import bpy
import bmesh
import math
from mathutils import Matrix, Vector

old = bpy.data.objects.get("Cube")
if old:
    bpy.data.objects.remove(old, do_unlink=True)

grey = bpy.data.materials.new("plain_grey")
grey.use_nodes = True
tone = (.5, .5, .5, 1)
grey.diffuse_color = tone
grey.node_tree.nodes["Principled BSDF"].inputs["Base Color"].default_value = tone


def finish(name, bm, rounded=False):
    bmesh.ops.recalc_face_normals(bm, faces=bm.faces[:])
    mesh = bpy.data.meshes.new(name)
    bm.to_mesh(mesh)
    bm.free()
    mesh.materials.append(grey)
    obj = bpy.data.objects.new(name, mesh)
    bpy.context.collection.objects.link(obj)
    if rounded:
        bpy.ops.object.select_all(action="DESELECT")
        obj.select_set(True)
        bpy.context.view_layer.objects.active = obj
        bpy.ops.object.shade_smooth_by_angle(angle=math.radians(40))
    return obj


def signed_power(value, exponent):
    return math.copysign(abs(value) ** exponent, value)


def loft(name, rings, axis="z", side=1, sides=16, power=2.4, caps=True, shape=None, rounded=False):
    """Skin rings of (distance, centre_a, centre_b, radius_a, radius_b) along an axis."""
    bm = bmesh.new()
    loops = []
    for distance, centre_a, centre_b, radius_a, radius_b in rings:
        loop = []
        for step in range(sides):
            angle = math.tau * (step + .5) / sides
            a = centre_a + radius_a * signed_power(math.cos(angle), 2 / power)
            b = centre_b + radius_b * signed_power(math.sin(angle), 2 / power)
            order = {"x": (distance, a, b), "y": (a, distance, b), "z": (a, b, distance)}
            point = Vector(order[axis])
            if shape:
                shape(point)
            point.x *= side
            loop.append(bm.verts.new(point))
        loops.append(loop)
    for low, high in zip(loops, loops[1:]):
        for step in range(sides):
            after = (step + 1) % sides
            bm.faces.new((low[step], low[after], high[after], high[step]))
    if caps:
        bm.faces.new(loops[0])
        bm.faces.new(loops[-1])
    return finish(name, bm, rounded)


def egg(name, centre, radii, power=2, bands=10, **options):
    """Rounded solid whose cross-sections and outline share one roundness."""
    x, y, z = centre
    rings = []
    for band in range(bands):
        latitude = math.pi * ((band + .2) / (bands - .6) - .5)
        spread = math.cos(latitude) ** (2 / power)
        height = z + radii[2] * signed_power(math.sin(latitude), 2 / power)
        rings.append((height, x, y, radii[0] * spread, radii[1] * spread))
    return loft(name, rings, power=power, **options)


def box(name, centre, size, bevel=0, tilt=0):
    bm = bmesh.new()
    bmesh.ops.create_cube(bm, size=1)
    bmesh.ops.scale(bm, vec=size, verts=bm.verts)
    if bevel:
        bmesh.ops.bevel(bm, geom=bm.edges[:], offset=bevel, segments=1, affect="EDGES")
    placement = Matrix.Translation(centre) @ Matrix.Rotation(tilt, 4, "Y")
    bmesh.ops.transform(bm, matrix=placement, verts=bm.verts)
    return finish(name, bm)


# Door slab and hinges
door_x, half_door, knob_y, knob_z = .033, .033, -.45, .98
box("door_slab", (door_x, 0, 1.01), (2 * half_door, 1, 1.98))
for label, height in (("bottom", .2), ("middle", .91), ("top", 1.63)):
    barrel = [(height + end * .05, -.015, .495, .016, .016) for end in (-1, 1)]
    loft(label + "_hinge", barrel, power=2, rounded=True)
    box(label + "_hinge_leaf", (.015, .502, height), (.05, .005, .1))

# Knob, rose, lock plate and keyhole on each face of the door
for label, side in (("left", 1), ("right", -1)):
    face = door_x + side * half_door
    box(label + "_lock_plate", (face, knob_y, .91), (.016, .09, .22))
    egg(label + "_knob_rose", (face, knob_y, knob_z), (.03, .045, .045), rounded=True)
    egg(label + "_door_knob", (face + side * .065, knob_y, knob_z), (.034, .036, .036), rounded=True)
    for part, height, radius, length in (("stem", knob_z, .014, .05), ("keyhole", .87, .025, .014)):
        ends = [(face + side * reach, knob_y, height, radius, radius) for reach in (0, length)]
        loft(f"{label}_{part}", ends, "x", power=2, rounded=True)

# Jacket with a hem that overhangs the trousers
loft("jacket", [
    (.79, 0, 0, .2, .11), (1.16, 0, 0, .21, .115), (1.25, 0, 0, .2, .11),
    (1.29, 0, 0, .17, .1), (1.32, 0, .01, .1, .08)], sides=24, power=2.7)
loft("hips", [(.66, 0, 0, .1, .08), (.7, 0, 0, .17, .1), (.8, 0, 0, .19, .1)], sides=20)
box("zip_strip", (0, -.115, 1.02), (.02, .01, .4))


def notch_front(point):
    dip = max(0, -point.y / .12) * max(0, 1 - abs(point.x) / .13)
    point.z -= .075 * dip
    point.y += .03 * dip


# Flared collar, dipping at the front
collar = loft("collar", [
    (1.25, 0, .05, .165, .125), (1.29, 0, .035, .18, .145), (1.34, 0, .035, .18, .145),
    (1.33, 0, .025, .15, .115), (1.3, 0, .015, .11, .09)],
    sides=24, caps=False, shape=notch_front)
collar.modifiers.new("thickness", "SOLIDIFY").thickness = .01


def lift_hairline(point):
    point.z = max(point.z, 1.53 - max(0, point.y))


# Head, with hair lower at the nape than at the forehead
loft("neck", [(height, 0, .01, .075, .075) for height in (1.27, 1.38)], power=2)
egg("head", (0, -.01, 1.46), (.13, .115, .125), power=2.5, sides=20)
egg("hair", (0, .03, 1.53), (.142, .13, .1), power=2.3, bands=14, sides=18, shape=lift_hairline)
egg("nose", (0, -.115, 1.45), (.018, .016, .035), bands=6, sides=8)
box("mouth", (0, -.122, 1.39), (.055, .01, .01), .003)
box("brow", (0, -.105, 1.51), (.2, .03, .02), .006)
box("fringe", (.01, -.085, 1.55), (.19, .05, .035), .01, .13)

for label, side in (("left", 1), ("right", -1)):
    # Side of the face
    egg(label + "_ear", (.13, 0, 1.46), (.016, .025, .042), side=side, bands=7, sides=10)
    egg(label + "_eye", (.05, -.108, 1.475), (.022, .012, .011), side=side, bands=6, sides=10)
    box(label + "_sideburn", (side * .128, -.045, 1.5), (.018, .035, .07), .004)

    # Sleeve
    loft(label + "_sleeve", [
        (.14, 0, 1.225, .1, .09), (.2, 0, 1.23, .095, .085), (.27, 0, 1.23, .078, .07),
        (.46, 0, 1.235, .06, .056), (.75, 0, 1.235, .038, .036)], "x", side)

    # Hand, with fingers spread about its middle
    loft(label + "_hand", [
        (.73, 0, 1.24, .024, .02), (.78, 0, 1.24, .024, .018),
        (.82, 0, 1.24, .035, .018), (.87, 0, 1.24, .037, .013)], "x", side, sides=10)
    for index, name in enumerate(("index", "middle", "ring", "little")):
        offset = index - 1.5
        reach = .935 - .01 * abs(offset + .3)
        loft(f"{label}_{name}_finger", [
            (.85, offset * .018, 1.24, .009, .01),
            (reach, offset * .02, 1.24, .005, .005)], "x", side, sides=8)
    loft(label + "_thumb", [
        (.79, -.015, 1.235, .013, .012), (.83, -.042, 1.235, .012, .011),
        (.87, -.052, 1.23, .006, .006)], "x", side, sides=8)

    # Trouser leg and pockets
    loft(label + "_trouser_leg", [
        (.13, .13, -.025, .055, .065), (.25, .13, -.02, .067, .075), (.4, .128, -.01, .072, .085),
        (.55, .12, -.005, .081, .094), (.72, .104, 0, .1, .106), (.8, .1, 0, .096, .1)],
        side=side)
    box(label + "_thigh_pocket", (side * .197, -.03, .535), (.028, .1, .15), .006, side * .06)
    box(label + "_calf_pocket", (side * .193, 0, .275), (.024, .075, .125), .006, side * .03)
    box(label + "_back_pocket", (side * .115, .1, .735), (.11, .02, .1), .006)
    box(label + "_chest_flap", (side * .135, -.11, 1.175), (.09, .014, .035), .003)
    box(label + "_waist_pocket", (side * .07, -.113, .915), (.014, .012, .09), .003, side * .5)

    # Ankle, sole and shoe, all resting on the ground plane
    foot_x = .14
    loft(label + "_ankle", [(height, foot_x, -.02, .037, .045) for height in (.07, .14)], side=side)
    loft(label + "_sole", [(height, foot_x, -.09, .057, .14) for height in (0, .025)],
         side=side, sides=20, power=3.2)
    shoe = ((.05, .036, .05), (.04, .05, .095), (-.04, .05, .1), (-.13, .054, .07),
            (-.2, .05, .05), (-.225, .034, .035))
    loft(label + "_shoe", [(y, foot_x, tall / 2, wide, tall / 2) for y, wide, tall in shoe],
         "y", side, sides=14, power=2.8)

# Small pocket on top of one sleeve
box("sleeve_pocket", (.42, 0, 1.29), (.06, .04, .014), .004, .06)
══════════
- _What is required_
From the line containing "loop.append(bm.verts.new(point))" down to the line containing "# Door slab and hinges" in the material above, reproduce every line exactly, including the two end lines.

- _Your response_
            loop.append(bm.verts.new(point))
        loops.append(loop)
    for low, high in zip(loops, loops[1:]):
        for step in range(sides):
            after = (step + 1) % sides
            bm.faces.new((low[step], low[after], high[after], high[step]))
    if caps:
        bm.faces.new(loops[0])
        bm.faces.new(loops[-1])
    return finish(name, bm, rounded)


def egg(name, centre, radii, power=2, bands=10, **options):
    """Rounded solid whose cross-sections and outline share one roundness."""
    x, y, z = centre
    rings = []
    for band in range(bands):
        latitude = math.pi * ((band + .2) / (bands - .6) - .5)
        spread = math.cos(latitude) ** (2 / power)
        height = z + radii[2] * signed_power(math.sin(latitude), 2 / power)
        rings.append((height, x, y, radii[0] * spread, radii[1] * spread))
    return loft(name, rings, power=power, **options)


def box(name, centre, size, bevel=0, tilt=0):
    bm = bmesh.new()
    bmesh.ops.create_cube(bm, size=1)
    bmesh.ops.scale(bm, vec=size, verts=bm.verts)
    if bevel:
        bmesh.ops.bevel(bm, geom=bm.edges[:], offset=bevel, segments=1, affect="EDGES")
    placement = Matrix.Translation(centre) @ Matrix.Rotation(tilt, 4, "Y")
    bmesh.ops.transform(bm, matrix=placement, verts=bm.verts)
    return finish(name, bm)


# Door slab and hinges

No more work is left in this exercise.